[Problem requirements] Of the entries below, return exactly those lines that fall between the one containing "metal.diffuse_color = (0.48, 0.48, 0.48, 1)" and the one containing "150, 330, 32)", the two end lines included.

Plain-text document sources
################

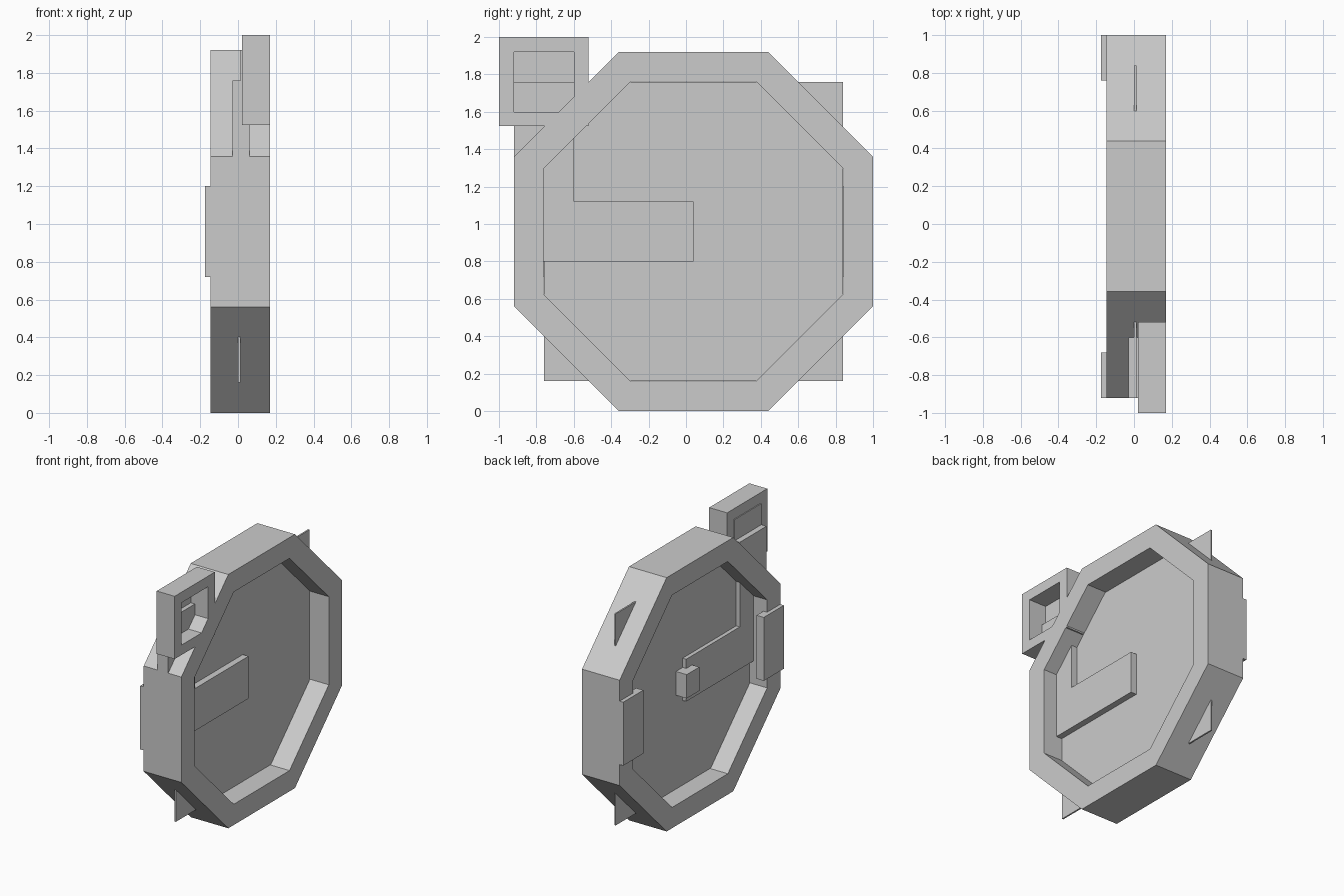
import bpy, bmesh

if "Cube" in bpy.data.objects:
    bpy.data.objects.remove(bpy.data.objects["Cube"])

grey = bpy.data.materials.new("plain_grey")
grey.diffuse_color = (0.6, 0.6, 0.6, 1)
grey.use_nodes = True
grey.node_tree.nodes["Principled BSDF"].inputs["Base Color"].default_value = grey.diffuse_color


def finish(name, bm):
    bmesh.ops.recalc_face_normals(bm, faces=bm.faces[:])
    mesh = bpy.data.meshes.new(name)
    bm.to_mesh(mesh)
    bm.free()
    mesh.materials.append(grey)
    obj = bpy.data.objects.new(name, mesh)
    bpy.context.collection.objects.link(obj)
    return obj


def box(name, x, y, z):
    """Box from (low, high) ranges."""
    bm = bmesh.new()
    bmesh.ops.create_cube(bm, size=1)
    for v in bm.verts:
        v.co = [r[0] if c < 0 else r[1] for c, r in zip(v.co, (x, y, z))]
    return finish(name, bm)


def frame(name, outer, inner, x0, x1):
    """Open frame between two (y, z) outlines, thick along x."""
    bm = bmesh.new()
    loops = [[bm.verts.new((x, y, z)) for y, z in pts]
             for pts, x in ((outer, x0), (outer, x1), (inner, x1), (inner, x0))]
    n = len(outer)
    for k in range(4):
        a, b = loops[k], loops[(k + 1) % 4]
        for i in range(n):
            j = (i + 1) % n
            bm.faces.new((a[i], a[j], b[j], b[i]))
    return finish(name, bm)


def octagon(cy, cz, r, s):
    return [(cy + a * r, cz + b * r) for a, b in
            ((-s, -1), (s, -1), (1, -s), (1, s), (s, 1), (-s, 1), (-1, s), (-1, -s))]


def rect(y0, y1, z0, z1):
    return [(y0, z0), (y1, z0), (y1, z1), (y0, z1)]


# Octagonal case and the thin square dial whose corners poke through it
frame("octagonal_case", octagon(0.04, 0.96, 0.96, 0.415),
      octagon(0.04, 0.96, 0.803, 0.415), -0.145, 0.17)
box("dial_plate", (0.0, 0.012), (-0.76, 0.84), (0.16, 1.76))

# L-shaped hand: upright and horizontal arms
box("upright_arm", (-0.03, 0.06), (-0.92, -0.6), (0.8, 1.76))
box("horizontal_arm", (-0.03, 0.06), (-0.7, 0.04), (0.8, 1.12))
box("centre_pin", (-0.09, 0.005), (-0.03, 0.12), (0.87, 1.05))

# Square loop at the corner with its backing panel
frame("corner_loop", rect(-1.0, -0.52, 1.525, 2.0),
      rect(-0.92, -0.6, 1.6, 1.92), 0.02, 0.17)
box("loop_backing", (0.013, 0.025), (-0.92, -0.6), (1.6, 1.92))

# Side lugs on the back
for name, y in (("front_lug", (-0.92, -0.68)), ("rear_lug", (0.76, 1.0))):
    box(name, (-0.175, -0.115), y, (0.72, 1.2))
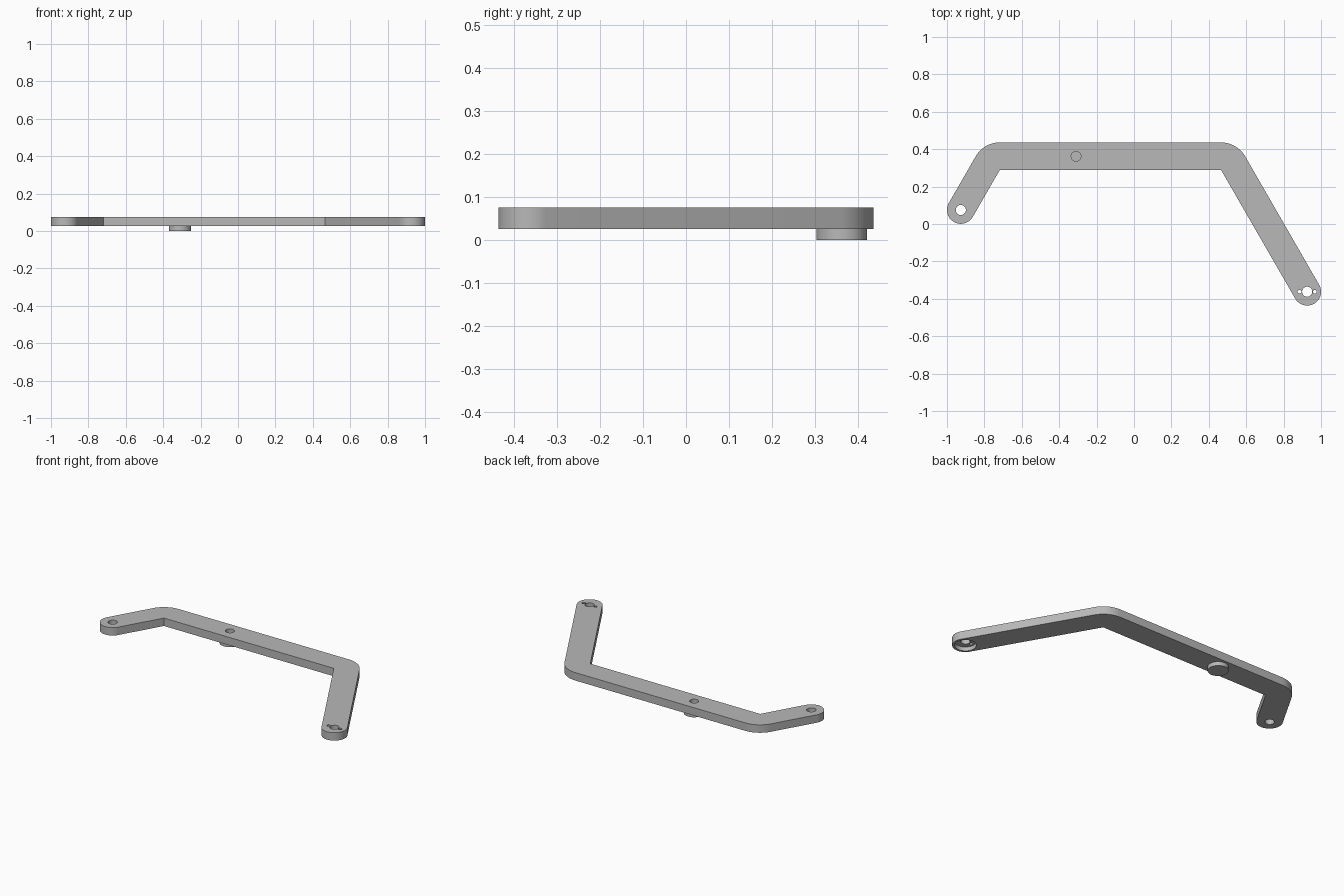
import bpy
import bmesh
from math import cos, sin, pi, radians
from mathutils import Vector

cube = bpy.data.objects.get("Cube")
if cube:
    bpy.data.objects.remove(cube, do_unlink=True)

R = 0.074                      # half the bar width
Z0, Z1 = 0.025, 0.075          # bar underside and top
INNER_LEFT = Vector((0.466, 0.288))
INNER_RIGHT = Vector((-0.718, 0.288))
END_LEFT = Vector((0.926, -0.362))
END_RIGHT = Vector((-0.926, 0.075))
BOSS = Vector((-0.31, 0.362))

metal = bpy.data.materials.new("grey metal")
metal.use_nodes = True
metal.diffuse_color = (0.48, 0.48, 0.48, 1)
metal.node_tree.nodes["Principled BSDF"].inputs["Base Color"].default_value = metal.diffuse_color


def arc(centre, radius, start, end, steps):
    angles = [radians(start + (end - start) * i / steps) for i in range(steps + 1)]
    return [centre + radius * Vector((cos(a), sin(a))) for a in angles]


def prism(name, outline, bottom, top):
    """Extrude a closed outline between two heights."""
    bm = bmesh.new()
    face = bm.faces.new([bm.verts.new((p.x, p.y, bottom)) for p in outline])
    new = bmesh.ops.extrude_face_region(bm, geom=[face])["geom"]
    moved = [v for v in new if isinstance(v, bmesh.types.BMVert)]
    bmesh.ops.translate(bm, verts=moved, vec=(0, 0, top - bottom))
    bmesh.ops.recalc_face_normals(bm, faces=bm.faces)
    mesh = bpy.data.meshes.new(name)
    bm.to_mesh(mesh)
    bm.free()
    mesh.materials.append(metal)
    obj = bpy.data.objects.new(name, mesh)
    bpy.context.collection.objects.link(obj)
    return obj


def disc(name, centre, radius, bottom, top, sides=48):
    return prism(name, arc(centre, radius, 0, 360, sides)[:-1], bottom, top)


def combine(target, tool, operation):
    """Apply a boolean and discard the tool."""
    mod = target.modifiers.new(operation, "BOOLEAN")
    mod.operation, mod.solver, mod.object = operation, "EXACT", tool
    bpy.context.view_layer.objects.active = target
    bpy.ops.object.modifier_apply(modifier=mod.name)
    bpy.data.objects.remove(tool, do_unlink=True)


# Bent bar: rounded outer bends, sharp inner corners, round ends
outline = (arc(INNER_LEFT, 2 * R, 30, 90, 16)
           + arc(INNER_RIGHT, 2 * R, 90, 150, 16)
           + arc(END_RIGHT, R, 150, 330, 32)
           + [INNER_RIGHT, INNER_LEFT]
           + arc(END_LEFT, R, 210, 390, 32))
bar = prism("bent_bar", outline, Z0, Z1)

# Round boss under the bar
combine(bar, disc("boss", BOSS, 0.059, 0, 0.04), "UNION")

# Blind hole over the boss, and through holes at the ends
combine(bar, disc("boss_hole", BOSS, 0.026, 0.022, 0.1), "DIFFERENCE")
for end in (END_LEFT, END_RIGHT):
    combine(bar, disc("end_hole", end, 0.027, -0.1, 0.2), "DIFFERENCE")

# Socket under the left end, with two small pin holes
combine(bar, disc("socket", END_LEFT, 0.061, -0.1, 0.05), "DIFFERENCE")
for side in (-1, 1):
    pin = END_LEFT + Vector((side * 0.041, 0))
    combine(bar, disc("pin_hole", pin, 0.01, -0.1, 0.2, 24), "DIFFERENCE")

# Smooth curved walls, sharp rims
bpy.ops.object.select_all(action="DESELECT")
bar.select_set(True)
bpy.context.view_layer.objects.active = bar
bpy.ops.object.shade_smooth_by_angle(angle=pi / 6)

################

[Result]
metal.diffuse_color = (0.48, 0.48, 0.48, 1)
metal.node_tree.nodes["Principled BSDF"].inputs["Base Color"].default_value = metal.diffuse_color


def arc(centre, radius, start, end, steps):
    angles = [radians(start + (end - start) * i / steps) for i in range(steps + 1)]
    return [centre + radius * Vector((cos(a), sin(a))) for a in angles]


def prism(name, outline, bottom, top):
    """Extrude a closed outline between two heights."""
    bm = bmesh.new()
    face = bm.faces.new([bm.verts.new((p.x, p.y, bottom)) for p in outline])
    new = bmesh.ops.extrude_face_region(bm, geom=[face])["geom"]
    moved = [v for v in new if isinstance(v, bmesh.types.BMVert)]
    bmesh.ops.translate(bm, verts=moved, vec=(0, 0, top - bottom))
    bmesh.ops.recalc_face_normals(bm, faces=bm.faces)
    mesh = bpy.data.meshes.new(name)
    bm.to_mesh(mesh)
    bm.free()
    mesh.materials.append(metal)
    obj = bpy.data.objects.new(name, mesh)
    bpy.context.collection.objects.link(obj)
    return obj


def disc(name, centre, radius, bottom, top, sides=48):
    return prism(name, arc(centre, radius, 0, 360, sides)[:-1], bottom, top)


def combine(target, tool, operation):
    """Apply a boolean and discard the tool."""
    mod = target.modifiers.new(operation, "BOOLEAN")
    mod.operation, mod.solver, mod.object = operation, "EXACT", tool
    bpy.context.view_layer.objects.active = target
    bpy.ops.object.modifier_apply(modifier=mod.name)
    bpy.data.objects.remove(tool, do_unlink=True)


# Bent bar: rounded outer bends, sharp inner corners, round ends
outline = (arc(INNER_LEFT, 2 * R, 30, 90, 16)
           + arc(INNER_RIGHT, 2 * R, 90, 150, 16)
           + arc(END_RIGHT, R, 150, 330, 32)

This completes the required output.